Non-fungible tokens are a type of crypto asset that contains unique attributes.
Unlike coins like bitcoin and ether that are identical and exchangeable (fungible), NFTs with different traits are not interchangeable.
Popularised on the Ethereum blockchain as a kind of cryptographic certificate of authenticity for digital artwork, NFTs have come to be associated with projects like CryptoKitties, Cryptopunks, and the Bored Ape Yacht Club.
The technology is also used in “play-to-earn” games like Axie Infinity, and metaverses like Decentraland and The Sandbox.
Some projects are also experimenting with using NFTs to store various financial positions, including options contracts and long-term “staking” (a kind of fixed deposit).
Despite their varied uses, NFTs have become synonymous with images or animations traded on marketplaces like Rarible and Opensea.
Mr Price’s foray into the space falls into this category.
To stand a chance of winning one of the NFTs, fans had to comment on Mr Price’s Instagram page with their most unbelievable moment of 2022.
They then had to share the post promoting the “NF-Tee” to their Instagram stories and tag Mr Price’s account.
In all three cases, MetaLabs created the NFTs on the Polygon blockchain, which acts as a scaling layer for Ethereum.
The Savanna Cider campaign involved a system where NFTs would increase in rank from bronze, to silver, to gold based on how much people laughed during its Comedy Bar Tour.
The tour ran from 26 July to 26 August 2022 and would use a “laugh-o-meter” to measure how much people laughed.
Savanna would randomly give out NFTs to attendees and social media followers who could exchange them for prizes like PlayStation 5 consoles and cash cards.
However, looking at transaction data on the blockchain, the campaign didn’t end up using the NFTs.
The VW Polo campaign was more like Mr Price’s, with people entering a social media-based competition to win an NFT.
It gave out 100 NFTs over five days, and according to Polygon blockchain transaction data, the tokens were indeed handed out.
Five of the NFTs are currently on sale, with the cheapest listed for 0.09 ether (R2,300).
However, the listings only tell part of the story.
According to Opensea, none of these NFTs have sold yet, and the highest offer from a willing buyer was 0.0059 ether (R150) for VW’s Mzansiverse Golden Ball #1 NFT. A prospective buyer made the offer two weeks before the NFT was transferred to its winner.
The last set of offers on these NFTs was made on 24 and 25 August, where one user offered to buy 16 of them for between 0.003 and 0.005 ether each (roughly R75–R130). None were sold.
Similarly, Mr Price appears to have already transferred all nine NFTs from its campaign to their respective winners.
None are listed for sale, and there have been no offers to purchase.
Inspecting the NFTs’ metadata shows that Mr Price and MetaLabs Africa haven’t simply stored the animations on a server that they must continue operating for them to be available online.

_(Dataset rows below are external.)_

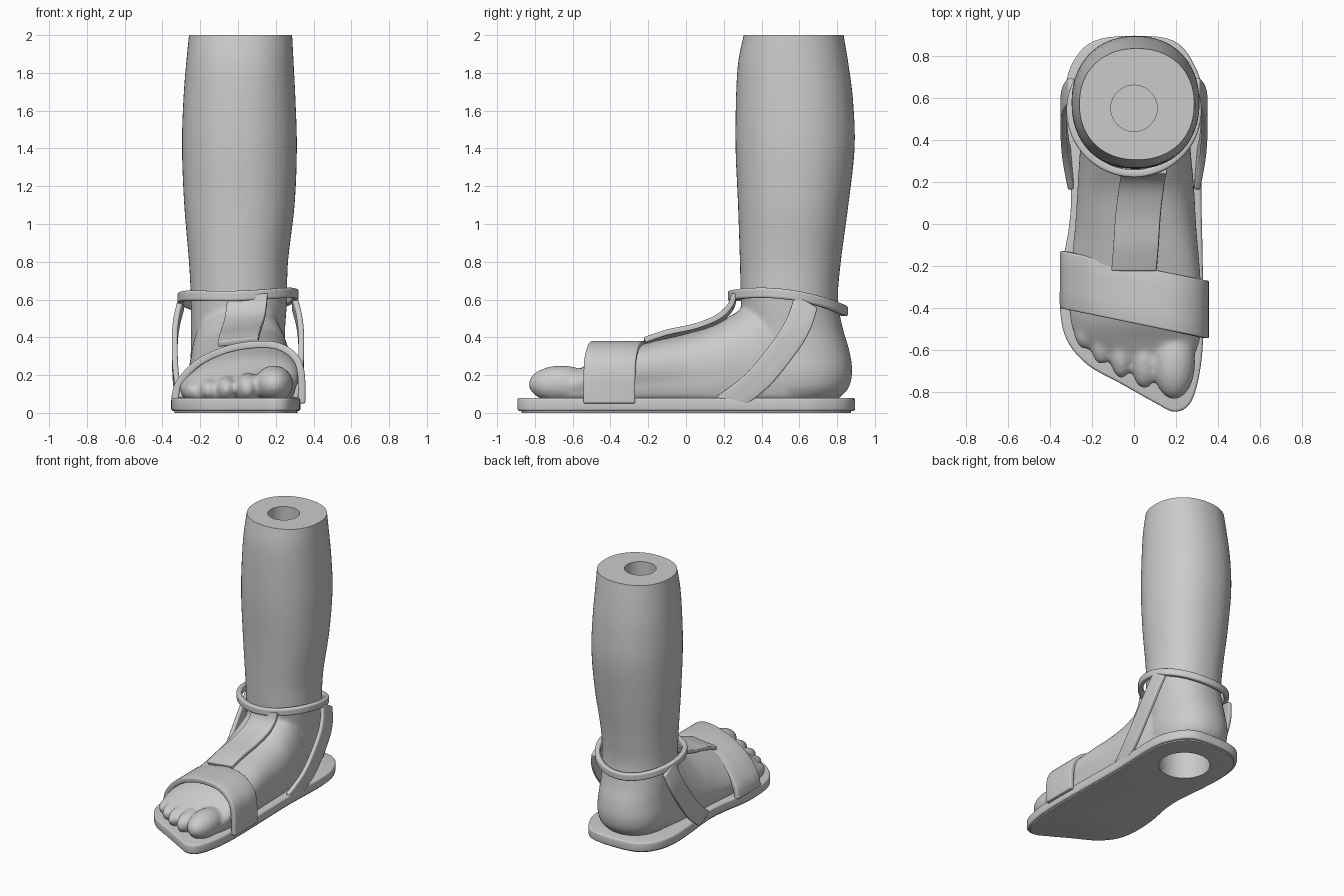
import bpy, bmesh
from math import sin, cos, pi
from mathutils import Vector, Matrix

cube = bpy.data.objects.get("Cube")
if cube:
    bpy.data.objects.remove(cube, do_unlink=True)

grey = bpy.data.materials.new("plain grey")
grey.use_nodes = True
grey.diffuse_color = (0.6, 0.6, 0.6, 1)
grey.node_tree.nodes["Principled BSDF"].inputs["Base Color"].default_value = (0.6, 0.6, 0.6, 1)


def spline(points, steps=6, closed=False):
    """Smooth curve through tuples of any length."""
    n = len(points)
    pick = (lambda i: points[i % n]) if closed else (lambda i: points[min(max(i, 0), n - 1)])
    out = []
    for i in range(n if closed else n - 1):
        for s in range(steps):
            t = s / steps
            out.append(tuple(
                b + 0.5 * t * (c - a + t * (2 * a - 5 * b + 4 * c - d + t * (3 * (b - c) + d - a)))
                for a, b, c, d in zip(pick(i - 1), pick(i), pick(i + 1), pick(i + 2))))
    if not closed:
        out.append(tuple(points[-1]))
    return out


def power(v, e):
    return abs(v) ** e * (1 if v >= 0 else -1)


def loft(bm, rings):
    """Closed skin over a row of rings."""
    rows = [[bm.verts.new(p) for p in ring] for ring in rings]
    n = len(rows[0])
    faces = [bm.faces.new((a[i], a[(i + 1) % n], b[(i + 1) % n], b[i]))
             for a, b in zip(rows, rows[1:]) for i in range(n)]
    faces += [bm.faces.new(rows[0]), bm.faces.new(rows[-1])]
    bmesh.ops.recalc_face_normals(bm, faces=faces)


def make(name, bm):
    mesh = bpy.data.meshes.new(name)
    bm.to_mesh(mesh)
    bm.free()
    mesh.materials.append(grey)
    obj = bpy.data.objects.new(name, mesh)
    bpy.context.collection.objects.link(obj)
    return obj


def add(obj, kind, **settings):
    mod = obj.modifiers.new(kind.title(), kind)
    for key, value in settings.items():
        setattr(mod, key, value)


def finish(obj, angle=0.7):
    """Apply the modifiers and shade smooth."""
    bpy.context.view_layer.update()
    graph = bpy.context.evaluated_depsgraph_get()
    mesh = bpy.data.meshes.new_from_object(obj.evaluated_get(graph))
    obj.modifiers.clear()
    obj.data = mesh
    mesh.materials.clear()
    mesh.materials.append(grey)
    mesh.polygons.foreach_set("material_index", [0] * len(mesh.polygons))
    bpy.ops.object.select_all(action="DESELECT")
    obj.select_set(True)
    bpy.context.view_layer.objects.active = obj
    bpy.ops.object.shade_smooth_by_angle(angle=angle)


def cylinder(name, radius, low, high):
    bm = bmesh.new()
    loft(bm, [[(radius * cos(k * pi / 32), 0.55 + radius * sin(k * pi / 32), z)
               for k in range(64)] for z in (low, high)])
    obj = make(name, bm)
    obj.hide_render = True
    return obj


# Cutters: peg sockets and the flat top of the leg
top_socket = cylinder("top_socket_cutter", 0.11, 1.6, 2.3)
heel_socket = cylinder("heel_socket_cutter", 0.18, -0.2, 0.4)
top_trim = cylinder("top_trim_cutter", 0.8, 2.0, 2.5)

# Leg and heel: z, left, right, front, back
body = bmesh.new()
leg = [(0.07, -0.2, 0.2, 0.3, 0.8), (0.13, -0.24, 0.24, 0.3, 0.86), (0.22, -0.255, 0.255, 0.3, 0.88),
       (0.33, -0.25, 0.25, 0.3, 0.865), (0.45, -0.25, 0.25, 0.3, 0.83), (0.6, -0.25, 0.26, 0.29, 0.805),
       (0.8, -0.26, 0.265, 0.285, 0.82), (1.1, -0.285, 0.3, 0.275, 0.86), (1.4, -0.297, 0.312, 0.262, 0.893),
       (1.65, -0.29, 0.305, 0.264, 0.885), (1.85, -0.275, 0.295, 0.275, 0.86), (2.0, -0.26, 0.287, 0.305, 0.835),
       (2.1, -0.25, 0.28, 0.33, 0.82)]
turns = [k * pi / 24 for k in range(48)]
loft(body, [[((l + r) / 2 + (r - l) / 2 * power(cos(a), 0.92),
              (f + b) / 2 + (b - f) / 2 * power(sin(a), 0.92), z) for a in turns]
            for z, l, r, f, b in spline(leg)])

# Foot: y, left, right, top, sideways lean of the ridge
foot = [(-0.64, -0.14, 0.27, 0.19, 0.06), (-0.56, -0.26, 0.295, 0.235, 0.09), (-0.45, -0.305, 0.305, 0.3, 0.1),
        (-0.3, -0.305, 0.3, 0.345, 0.1), (-0.15, -0.295, 0.295, 0.385, 0.08), (0, -0.28, 0.29, 0.42, 0.05),
        (0.15, -0.27, 0.285, 0.465, 0.03), (0.28, -0.262, 0.275, 0.54, 0.02), (0.42, -0.25, 0.26, 0.6, 0),
        (0.6, -0.22, 0.22, 0.5, 0)]
rings = []
for y, l, r, top, lean in spline(foot):
    mid = 0.07 + 0.3 * (top - 0.07)
    rings.append([((l + r) / 2 + (r - l) / 2 * power(cos(a), 0.8) + lean * max(sin(a), 0), y,
                   max(0.07, mid + (top - mid) * sin(a))) for a in turns])
loft(body, rings)

# Toes: centre and radii
for x, y, z, rx, ry, rz in [(0.19, -0.66, 0.152, 0.102, 0.175, 0.1), (0.05, -0.64, 0.13, 0.065, 0.145, 0.082),
                            (-0.06, -0.6, 0.125, 0.058, 0.135, 0.072), (-0.155, -0.545, 0.12, 0.055, 0.125, 0.064),
                            (-0.235, -0.48, 0.115, 0.055, 0.115, 0.06)]:
    bmesh.ops.create_icosphere(body, subdivisions=3, radius=1,
                               matrix=Matrix.Translation((x, y, z)) @ Matrix.Diagonal((rx, ry, rz, 1)))
leg_and_foot = make("leg_and_foot", body)
add(leg_and_foot, "REMESH", mode="VOXEL", voxel_size=0.014)
add(leg_and_foot, "SMOOTH", factor=0.5, iterations=7)
for cutter in (top_trim, top_socket, heel_socket):
    add(leg_and_foot, "BOOLEAN", operation="DIFFERENCE", solver="EXACT", object=cutter)
finish(leg_and_foot)

# Sole: outline seen from above, with a thin inset tread below
outline = spline([(0, 0.895), (0.19, 0.87), (0.29, 0.75), (0.33, 0.58), (0.32, 0.2), (0.325, -0.1), (0.33, -0.5),
                  (0.31, -0.72), (0.265, -0.855), (0.19, -0.892), (0.1, -0.85), (-0.06, -0.76), (-0.22, -0.67),
                  (-0.32, -0.55), (-0.352, -0.4), (-0.345, -0.22), (-0.31, -0.02), (-0.3, 0.15), (-0.325, 0.42),
                  (-0.33, 0.62), (-0.29, 0.77), (-0.19, 0.87)], 5, True)
for name, low, high, scale, bevel in (("sole", 0.01, 0.08, 1, 0.012), ("sole_tread", 0, 0.03, 0.95, 0.002)):
    bm = bmesh.new()
    loft(bm, [[(x * scale, y * (scale + 1) / 2, z) for x, y in outline] for z in (low, high)])
    sole = make(name, bm)
    add(sole, "BEVEL", width=bevel, segments=3, limit_method="ANGLE", angle_limit=0.9)
    add(sole, "BOOLEAN", operation="DIFFERENCE", solver="EXACT", object=heel_socket)
    finish(sole)


def strap(name, points, thickness, closed=False):
    """Ribbon through points given as centre plus half-width vector."""
    bm = bmesh.new()
    rows = []
    for p in spline(points, 6, closed):
        c, w = Vector(p[:3]), Vector(p[3:])
        rows.append([bm.verts.new(c + w * s) for s in (-1, -0.33, 0.33, 1)])
    for a, b in zip(rows, rows[1:] + rows[:1] if closed else rows[1:]):
        for i in range(3):
            bm.faces.new((a[i], a[i + 1], b[i + 1], b[i]))
    bmesh.ops.recalc_face_normals(bm, faces=bm.faces)
    obj = make(name, bm)
    add(obj, "SOLIDIFY", thickness=thickness, offset=0, use_even_offset=True)
    add(obj, "BEVEL", width=thickness * 0.3, segments=3, limit_method="ANGLE", angle_limit=0.9)
    finish(obj)


# Broad band over the toes, slanting across the foot
arch = [(-0.335, 0.07), (-0.31, 0.16), (-0.21, 0.265), (-0.06, 0.335), (0.1, 0.362),
        (0.22, 0.35), (0.305, 0.29), (0.335, 0.2), (0.337, 0.05)]
strap("toe_band", [(x, -0.335 - 0.21 * x, z, 0, 0.137, 0) for x, z in arch], 0.038)

# Instep strap from the band up to the ankle
instep = [(0, -0.22, 0.375), (0.01, -0.1, 0.415), (0.02, 0.05, 0.448), (0.035, 0.17, 0.497),
          (0.045, 0.235, 0.56), (0.05, 0.255, 0.62)]
strap("instep_strap", [(*p, 0.107, 0, 0.012) for p in instep], 0.03)

# Tilted ankle ring
ring = []
for k in range(16):
    x, y = 0.303 * cos(k * pi / 8), 0.54 + 0.3 * sin(k * pi / 8)
    ring.append((x, y, 0.628 - 0.42 * (y - 0.38) ** 2 + 0.03 * x, 0, 0, 0.027))
strap("ankle_ring", ring, 0.036, True)

# Side straps from the ring down to the sole
side = [(0.297, 0.635, 0.59), (0.325, 0.6, 0.48), (0.335, 0.53, 0.36), (0.328, 0.38, 0.175), (0.3, 0.22, 0.05)]
for name, s in (("left_side_strap", 1), ("right_side_strap", -1)):
    strap(name, [(s * x, y, z, 0, 0.06, -0.035) for x, y, z in side], 0.03)

for cutter in (top_socket, heel_socket, top_trim):
    bpy.data.objects.remove(cutter, do_unlink=True)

Instead, the tokens link to resources stored using the InterPlanetary File System (IPFS).
IPFS is a peer-to-peer protocol for hosting media on the web. Cloudflare launched an IPFS gateway in 2018, and this year it announced IPFS support for its Cloudflare Pages website hosting service.
MetaLabs said that Mr Price’s “NF-Tees” would take the clothing retailer into the metaverse, with winners able to use the NFTs as metaverse avatars.
It is not clear which metaverses it will support.
The two major players in blockchain-based metaverses currently are Decentraland and The Sandbox, and neither’s avatar creator appears to list Mr Price’s new NFTs.